Two United States emissaries sent to meet with the Saudi King, Abdullah: Defense Secretary Robert Gates on April 6 and National Security Adviser Tom Donilon, a week later, were informed that Saudi Arabia cannot forgive America for allowing former Egyptian President Hosni Mubarak to be overthrown by an anarchic rebellion, and for allowing Iran, a country who continues to enrich uranium, clearly on the road to the development of nuclear weapons (and funds terror activity throughout the Middle East in Gaza, Syria and Lebanon, with its proxy army, Hezbollah) to remain in power.
Last year, the Saudis even gave Israel permission to fly over the kingdom, en route to a military operation on Iran. A WikiLeaks document dated July, 20, 2007, revealed that Binyamin Netanyahu had urged then-Israeli Prime Minister, Ehud Olmert, to attack Iran. Netanyahu’s request was part of discussions to form a national unity government between Likud and Kadima. (PM Netanyahu, early in his term, invited Kadima leader Tzippi Livni to join forces — she declined).
This year, Saudi Arabia is resolute in leading the Gulf region to a confrontation with Iran â€“ including military action if necessary in a move to defend the oil emirates against Iranian conspiracies. On Monday, April 18, the foreign ministers of the Gulf Cooperation Council, GCC, requested that the United Nations Security Council to take action for stopping Iran’s “provocative interference in their countries’ domestic affairs.” This “flagrant interference” posed a “grave security to, and risked flaring up sectarian strike, in the GCC countries.”

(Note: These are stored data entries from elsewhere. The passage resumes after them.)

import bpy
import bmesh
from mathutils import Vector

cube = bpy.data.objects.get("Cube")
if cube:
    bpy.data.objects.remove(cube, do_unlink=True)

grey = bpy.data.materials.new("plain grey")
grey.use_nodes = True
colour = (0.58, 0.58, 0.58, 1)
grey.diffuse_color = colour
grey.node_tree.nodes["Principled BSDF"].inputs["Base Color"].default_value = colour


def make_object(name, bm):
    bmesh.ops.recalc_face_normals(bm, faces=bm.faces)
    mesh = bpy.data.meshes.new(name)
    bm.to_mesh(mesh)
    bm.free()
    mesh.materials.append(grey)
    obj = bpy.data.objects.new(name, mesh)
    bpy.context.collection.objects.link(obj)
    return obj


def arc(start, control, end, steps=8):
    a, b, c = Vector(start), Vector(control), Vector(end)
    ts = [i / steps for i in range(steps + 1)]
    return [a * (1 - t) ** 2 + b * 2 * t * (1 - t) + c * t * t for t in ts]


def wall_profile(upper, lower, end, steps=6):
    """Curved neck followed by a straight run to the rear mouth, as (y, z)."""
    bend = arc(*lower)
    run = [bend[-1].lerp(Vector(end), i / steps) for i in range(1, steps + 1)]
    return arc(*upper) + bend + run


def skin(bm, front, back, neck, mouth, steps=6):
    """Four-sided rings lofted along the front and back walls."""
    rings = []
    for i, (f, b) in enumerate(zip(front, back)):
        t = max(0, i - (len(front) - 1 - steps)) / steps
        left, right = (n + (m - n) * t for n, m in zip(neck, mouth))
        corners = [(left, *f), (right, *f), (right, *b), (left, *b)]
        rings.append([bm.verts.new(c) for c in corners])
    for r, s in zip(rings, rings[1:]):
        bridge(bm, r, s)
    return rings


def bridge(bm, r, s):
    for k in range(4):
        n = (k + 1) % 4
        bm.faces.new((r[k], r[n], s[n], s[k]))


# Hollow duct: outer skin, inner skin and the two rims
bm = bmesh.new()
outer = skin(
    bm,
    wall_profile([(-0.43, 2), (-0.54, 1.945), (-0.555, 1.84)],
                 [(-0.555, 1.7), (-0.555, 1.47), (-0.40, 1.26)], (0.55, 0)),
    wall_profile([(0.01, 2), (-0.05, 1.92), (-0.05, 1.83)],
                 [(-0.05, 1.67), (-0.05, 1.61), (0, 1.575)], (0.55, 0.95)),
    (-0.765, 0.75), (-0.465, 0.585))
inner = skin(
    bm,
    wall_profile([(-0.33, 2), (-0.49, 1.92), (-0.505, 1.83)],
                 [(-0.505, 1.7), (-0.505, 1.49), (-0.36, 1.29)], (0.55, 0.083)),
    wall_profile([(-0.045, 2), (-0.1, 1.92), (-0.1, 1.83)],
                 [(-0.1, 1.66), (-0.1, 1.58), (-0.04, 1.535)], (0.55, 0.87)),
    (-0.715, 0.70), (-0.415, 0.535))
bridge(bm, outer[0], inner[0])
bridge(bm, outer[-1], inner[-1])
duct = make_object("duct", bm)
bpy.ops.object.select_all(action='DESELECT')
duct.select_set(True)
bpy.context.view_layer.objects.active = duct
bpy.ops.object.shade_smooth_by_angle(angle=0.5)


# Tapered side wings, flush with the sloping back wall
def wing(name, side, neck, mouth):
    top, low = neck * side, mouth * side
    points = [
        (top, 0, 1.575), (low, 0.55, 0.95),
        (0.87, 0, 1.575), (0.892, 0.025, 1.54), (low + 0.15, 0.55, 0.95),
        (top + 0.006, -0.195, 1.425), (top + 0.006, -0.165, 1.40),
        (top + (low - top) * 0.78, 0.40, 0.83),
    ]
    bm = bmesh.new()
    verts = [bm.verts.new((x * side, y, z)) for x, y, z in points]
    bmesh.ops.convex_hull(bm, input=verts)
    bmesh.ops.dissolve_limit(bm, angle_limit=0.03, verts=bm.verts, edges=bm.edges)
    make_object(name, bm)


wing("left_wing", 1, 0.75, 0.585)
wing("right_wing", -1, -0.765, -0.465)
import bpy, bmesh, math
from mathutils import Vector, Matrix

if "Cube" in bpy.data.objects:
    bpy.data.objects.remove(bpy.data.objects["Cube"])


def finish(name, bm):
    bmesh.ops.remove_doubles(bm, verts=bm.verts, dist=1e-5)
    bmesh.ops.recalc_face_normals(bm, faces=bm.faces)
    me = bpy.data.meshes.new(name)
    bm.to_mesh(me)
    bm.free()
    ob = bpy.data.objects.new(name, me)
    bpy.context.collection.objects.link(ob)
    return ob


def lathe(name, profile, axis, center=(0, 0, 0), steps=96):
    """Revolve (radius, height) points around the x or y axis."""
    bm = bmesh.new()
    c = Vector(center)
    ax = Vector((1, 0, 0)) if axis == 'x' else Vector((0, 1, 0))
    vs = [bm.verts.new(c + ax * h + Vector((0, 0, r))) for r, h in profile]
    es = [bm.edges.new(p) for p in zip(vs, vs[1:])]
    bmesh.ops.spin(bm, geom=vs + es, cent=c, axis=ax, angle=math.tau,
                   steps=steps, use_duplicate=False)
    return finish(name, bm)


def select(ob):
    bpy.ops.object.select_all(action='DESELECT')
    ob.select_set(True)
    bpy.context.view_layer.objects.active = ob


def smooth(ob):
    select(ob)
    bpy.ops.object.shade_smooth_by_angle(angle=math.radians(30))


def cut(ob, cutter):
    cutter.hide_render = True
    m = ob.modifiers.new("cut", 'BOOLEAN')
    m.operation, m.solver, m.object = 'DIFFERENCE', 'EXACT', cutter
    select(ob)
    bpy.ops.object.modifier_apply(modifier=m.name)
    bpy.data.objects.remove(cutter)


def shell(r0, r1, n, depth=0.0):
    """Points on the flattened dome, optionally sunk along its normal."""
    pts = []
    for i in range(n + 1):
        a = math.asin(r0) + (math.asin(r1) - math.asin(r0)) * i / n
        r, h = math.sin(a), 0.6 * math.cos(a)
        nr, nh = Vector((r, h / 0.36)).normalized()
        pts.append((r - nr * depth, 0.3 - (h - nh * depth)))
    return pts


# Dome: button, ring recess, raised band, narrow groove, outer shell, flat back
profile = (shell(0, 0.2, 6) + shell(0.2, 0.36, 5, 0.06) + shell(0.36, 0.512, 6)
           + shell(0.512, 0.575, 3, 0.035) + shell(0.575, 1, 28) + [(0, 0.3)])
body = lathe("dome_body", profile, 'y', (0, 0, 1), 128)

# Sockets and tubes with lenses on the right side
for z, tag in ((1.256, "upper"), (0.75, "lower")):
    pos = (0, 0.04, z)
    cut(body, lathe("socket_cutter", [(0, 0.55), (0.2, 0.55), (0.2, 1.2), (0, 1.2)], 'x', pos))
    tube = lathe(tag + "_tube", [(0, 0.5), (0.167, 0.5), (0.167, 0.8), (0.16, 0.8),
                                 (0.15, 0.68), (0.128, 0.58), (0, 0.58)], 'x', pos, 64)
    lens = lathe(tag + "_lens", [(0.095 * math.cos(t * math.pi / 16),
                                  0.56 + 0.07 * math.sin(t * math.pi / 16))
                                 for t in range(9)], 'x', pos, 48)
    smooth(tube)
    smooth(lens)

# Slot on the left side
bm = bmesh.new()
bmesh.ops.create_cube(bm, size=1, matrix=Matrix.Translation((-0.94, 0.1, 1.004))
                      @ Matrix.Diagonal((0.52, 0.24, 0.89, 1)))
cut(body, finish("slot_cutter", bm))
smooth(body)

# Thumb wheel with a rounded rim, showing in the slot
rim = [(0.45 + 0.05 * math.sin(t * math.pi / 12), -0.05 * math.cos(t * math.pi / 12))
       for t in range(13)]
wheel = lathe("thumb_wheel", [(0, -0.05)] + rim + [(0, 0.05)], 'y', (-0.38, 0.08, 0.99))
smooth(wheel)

The resolution continued:
“The GCC will not hesitate to adopt whatever measures and policies they deem necessary vis-Ã -vis the foreign interferences in their internal affairs”.
The Saudis are positive their combined missile, air force and naval strength is capable of inflicting damage on mainland Iran.
Then, Saturday, April 16, the Iranian foreign ministry summoned the Pakistani chargÃ© d’affaires to issue a caveat against allowing Saud Arabia and Bahrain to continue conscripting Pakistani military personnel. Tehran claims that by offering exorbitant paychecks, Riyadh raised 1,000 Pakistani recruits for its military operation in support of the Bahraini king and another 1,500 are on their way to the Gulf.
Saudi ground-to-ground and anti-air missiles have been transferred to the Bahrain capital of Manama and naval units are positioned in that country’s harbor.
Monday, April 18, Bahraini Foreign Minister Khalid bin Ahmed Al Khalifa announced that Saudi and allied GCC troops would remain in the kingdom of Bahrain until Iran no longer poses a menace. Syrian president Bashar al-Assad, also claims the spreading revolt against his regime, now entering its second month, was instigated from Riyadh.
But Iran’s problems do not stop there. On April 11-12, the Arabs of Ahwaz in the western Iranian province of Khuzestan staged a two-day uprising against the Ahmadinejad regime. Government forces murdered some 15 demonstrators before cancelling incoming flights, blocking roads to the town and cutting off telephone and Internet communications.
Last Saturday, Iran urged Egyptian officials, now running that country in a caretaker capacity, to snub the U.S., who sided, eventually, with the coup. Foreign Minister, Ali Akbar Salehi, told the official Iranian news agency, IRNA, “Cairo should resist the opposition from the United States and Israel, and take independant decision to bring the two Islamic countries closer together.”
Earlier last week Reuters and Iran’s Press TV reported Iran had appointed an ambassador to Egypt for the first time in 30 years, as a post-Mubarak Egypt will see diplomatic ties restored between the two countries.
As if you did not realize, dear OneJerusalem.com readers, Iran’s hand in assisting the grizzly murderer, Bashir al-Assad of Syria, read this.